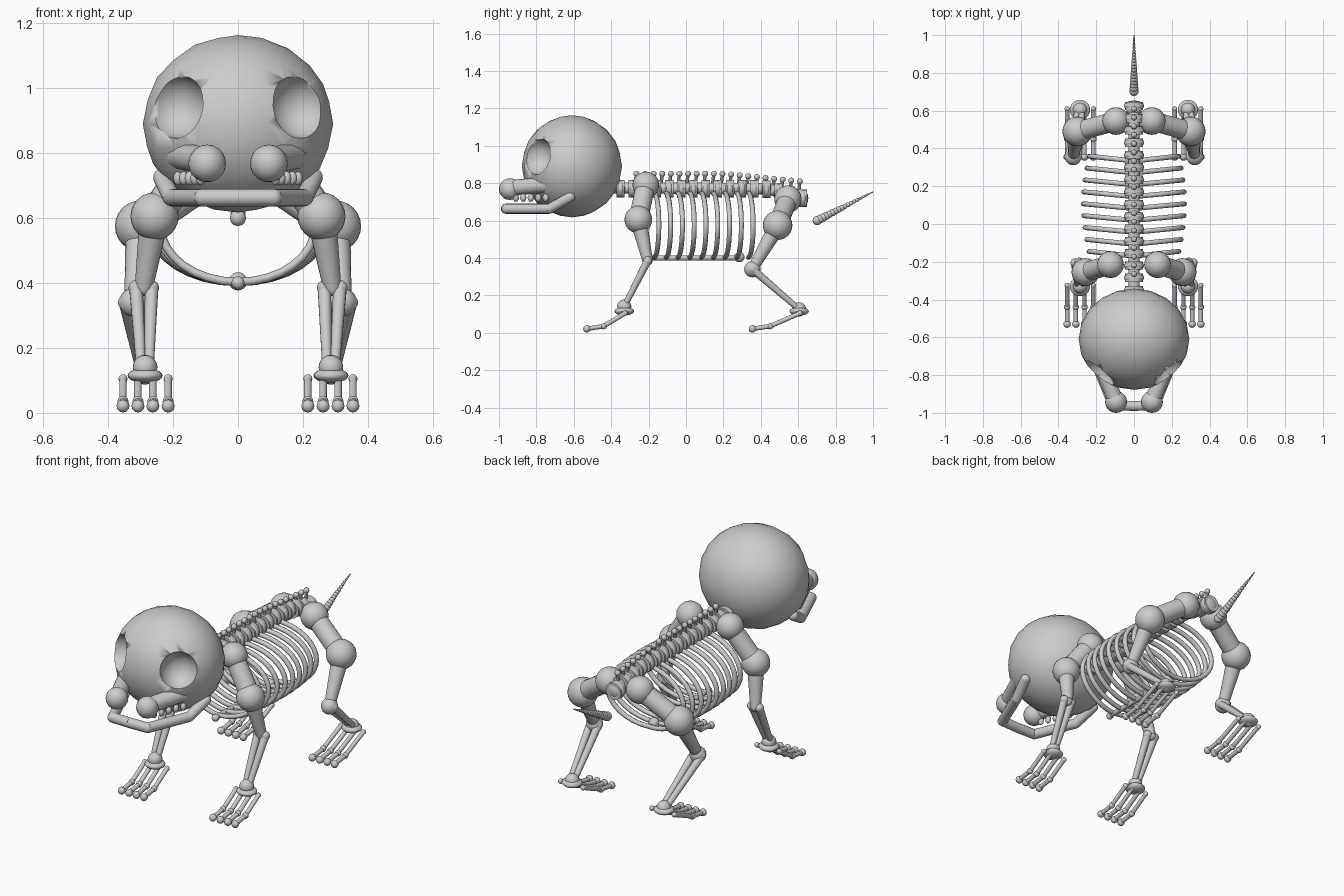
import bpy, bmesh, math
from mathutils import Vector, Matrix

if "Cube" in bpy.data.objects:
    bpy.data.objects.remove(bpy.data.objects["Cube"])


def ball(bm, c, r, seg=20):
    r = (r, r, r) if isinstance(r, (int, float)) else r
    m = Matrix.Translation(c) @ Matrix.Diagonal((*r, 1))
    bmesh.ops.create_uvsphere(bm, u_segments=seg, v_segments=max(6, seg // 2), radius=1, matrix=m)


def rod(bm, a, b, r1, r2=None, seg=14):
    a, b = Vector(a), Vector(b)
    d = b - a
    m = Matrix.Translation((a + b) / 2) @ d.to_track_quat('Z', 'Y').to_matrix().to_4x4()
    bmesh.ops.create_cone(bm, cap_ends=True, segments=seg, radius1=r1,
                          radius2=r1 if r2 is None else r2, depth=d.length, matrix=m)


def finish(bm, name, mirror=False, angle=40):
    me = bpy.data.meshes.new(name)
    if mirror:
        other = bm.copy()
        bmesh.ops.scale(other, vec=(-1, 1, 1), verts=other.verts)
        bmesh.ops.reverse_faces(other, faces=other.faces)
        tmp = bpy.data.meshes.new("tmp")
        other.to_mesh(tmp)
        bm.from_mesh(tmp)
        bpy.data.meshes.remove(tmp)
    bm.to_mesh(me)
    bm.free()
    ob = bpy.data.objects.new(name, me)
    bpy.context.collection.objects.link(ob)
    bpy.ops.object.select_all(action='DESELECT')
    ob.select_set(True)
    bpy.context.view_layer.objects.active = ob
    bpy.ops.object.shade_smooth_by_angle(angle=math.radians(angle))
    return ob


# skull with carved eye sockets
bm = bmesh.new()
bmesh.ops.create_icosphere(bm, subdivisions=3, radius=1,
                           matrix=Matrix.Translation((0, -0.61, 0.89)) @ Matrix.Diagonal((0.293, 0.268, 0.273, 1)))
skull = finish(bm, "skull")
bm = bmesh.new()
ball(bm, (0.195, -0.805, 0.945), (0.098, 0.1, 0.1), 24)
cutter = finish(bm, "eye_socket_cutter", mirror=True)
cutter.hide_render = True
cutter.hide_viewport = True
mod = skull.modifiers.new("sockets", 'BOOLEAN')
mod.operation = 'DIFFERENCE'
mod.solver = 'EXACT'
mod.object = cutter

# snout bones with round tips
bm = bmesh.new()
rod(bm, (0.195, -0.70, 0.795), (0.095, -0.94, 0.775), 0.042, 0.042)
ball(bm, (0.095, -0.942, 0.768), 0.058)
finish(bm, "snout", mirror=True)

# upper teeth
bm = bmesh.new()
for i in range(5):
    t = i / 4
    ball(bm, (0.115 + 0.07 * t, -0.91 + 0.16 * t, 0.722), (0.015, 0.017, 0.022), 10)
finish(bm, "teeth", mirror=True)

# lower jaw
bm = bmesh.new()
path = [(0, -0.963, 0.663), (0.11, -0.96, 0.663), (0.205, -0.73, 0.663), (0.235, -0.62, 0.725)]
for a, b in zip(path, path[1:]):
    rod(bm, a, b, 0.027)
for p in path[1:]:
    ball(bm, p, 0.027, 14)
finish(bm, "lower_jaw", mirror=True)


# spine: height follows the back, dropping at the hips
def spine_z(y):
    return 0.77 - 0.05 * max(0, (y - 0.42) / 0.2)


bm = bmesh.new()
for i in range(16):
    y = -0.35 + 0.065 * i
    z = spine_z(y)
    rod(bm, (0, y - 0.022, z), (0, y + 0.022, z), 0.047, seg=16)
    ball(bm, (0, y, z), (0.054, 0.029, 0.047), 16)
ball(bm, (0, 0.61, 0.725), 0.042)
rod(bm, (0, -0.4, 0.775), (0, 0.45, 0.77), 0.03)
rod(bm, (0, 0.45, 0.765), (0, 0.62, 0.725), 0.03)
finish(bm, "vertebrae")

# spinous processes
bm = bmesh.new()
for i in range(20):
    y = -0.265 + 0.046 * i
    z = 0.85 - 0.04 * max(0, (y - 0.2) / 0.4)
    rod(bm, (0, y - 0.01, spine_z(y)), (0, y, z), 0.009, seg=8)
    ball(bm, (0, y, z), 0.016, 10)
finish(bm, "spine_processes")

# rib hoops
bm = bmesh.new()
for i in range(9):
    y0 = -0.17 + 0.063 * i
    rx = 0.238 + 0.03 * math.sin(math.pi * i / 8)
    pts = []
    for k in range(32):
        a = 2 * math.pi * k / 32
        pts.append(Vector((rx * math.sin(a), y0 + 0.025 * abs(math.sin(a)), 0.575 + 0.172 * math.cos(a))))
    rings = []
    for k, p in enumerate(pts):
        t = (pts[(k + 1) % 32] - pts[k - 1]).normalized()
        u = t.cross(Vector((0, 1, 0))).normalized()
        v = t.cross(u)
        rings.append([bm.verts.new(p + 0.013 * (u * math.cos(j * math.pi / 4) + v * math.sin(j * math.pi / 4)))
                      for j in range(8)])
    for k in range(32):
        r, s = rings[k], rings[(k + 1) % 32]
        for j in range(8):
            bm.faces.new((r[j], r[(j + 1) % 8], s[(j + 1) % 8], s[j]))
bmesh.ops.recalc_face_normals(bm, faces=bm.faces)
finish(bm, "ribs", angle=60)

# breastbone
bm = bmesh.new()
rod(bm, (0, -0.2, 0.4), (0, 0.29, 0.4), 0.014)
ball(bm, (0, 0.285, 0.405), 0.028)
ball(bm, (0, -0.2, 0.4), 0.02)
finish(bm, "breastbone")

# tail beads
bm = bmesh.new()
for i in range(19):
    t = i / 18
    ball(bm, (0, 0.702 + 0.295 * t, 0.6 + 0.152 * t), 0.025 - 0.021 * t, 12)
rod(bm, (0, 0.702, 0.6), (0, 0.997, 0.752), 0.017, 0.003, 10)
finish(bm, "tail")


# legs: girdle ball, hip or shoulder ball, knee or elbow, ankle, then foot
def leg(name, top, joint, mid, ankle, r_top, r_joint, r_mid, toe_joint_y, tip_y):
    bm = bmesh.new()
    top, joint, mid, ankle = map(Vector, (top, joint, mid, ankle))
    ball(bm, top, r_top, 24)
    rod(bm, top, joint, 0.052, 0.052, 18)
    ball(bm, joint, r_joint, 24)
    rod(bm, joint, mid, 0.046, 0.028, 18)
    ball(bm, mid, r_mid)
    for dx in (-0.024, 0.024):
        off = Vector((dx, 0, 0))
        ball(bm, mid + off, 0.024, 14)
        rod(bm, mid + off, ankle + off * 0.5, 0.021, 0.015)
    ball(bm, ankle, 0.038)
    finish(bm, name + "_leg", mirror=True)

    # foot pad and four toes
    bm = bmesh.new()
    ball(bm, (ankle.x, ankle.y, 0.115), (0.054, 0.052, 0.023))
    for x in (0.215, 0.262, 0.308, 0.354):
        a = (x, ankle.y + 0.005, 0.105)
        b = (x, toe_joint_y, 0.035)
        c = (x, tip_y, 0.021)
        rod(bm, a, b, 0.012, seg=10)
        rod(bm, b, c, 0.012, seg=10)
        ball(bm, a, 0.014, 12)
        ball(bm, b, 0.017, 12)
        ball(bm, c, 0.02, 12)
    finish(bm, name + "_foot", mirror=True)


leg("front", (0.125, -0.215, 0.79), (0.257, -0.255, 0.605), (0.29, -0.205, 0.385),
    (0.286, -0.33, 0.14), 0.071, 0.074, 0.026, -0.44, -0.53)
leg("rear", (0.095, 0.545, 0.715), (0.3, 0.49, 0.575), (0.322, 0.355, 0.34),
    (0.286, 0.605, 0.125), 0.073, 0.079, 0.044, 0.45, 0.355)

⁂

WHAT THE TASK ASKS: The line containing "c = (x, tip_y, 0.021)" and all lines after it, through the end of the entries above, are to be returned exactly and alone.

ANSWER SPACE:
        c = (x, tip_y, 0.021)
        rod(bm, a, b, 0.012, seg=10)
        rod(bm, b, c, 0.012, seg=10)
        ball(bm, a, 0.014, 12)
        ball(bm, b, 0.017, 12)
        ball(bm, c, 0.02, 12)
    finish(bm, name + "_foot", mirror=True)


leg("front", (0.125, -0.215, 0.79), (0.257, -0.255, 0.605), (0.29, -0.205, 0.385),
    (0.286, -0.33, 0.14), 0.071, 0.074, 0.026, -0.44, -0.53)
leg("rear", (0.095, 0.545, 0.715), (0.3, 0.49, 0.575), (0.322, 0.355, 0.34),
    (0.286, 0.605, 0.125), 0.073, 0.079, 0.044, 0.45, 0.355)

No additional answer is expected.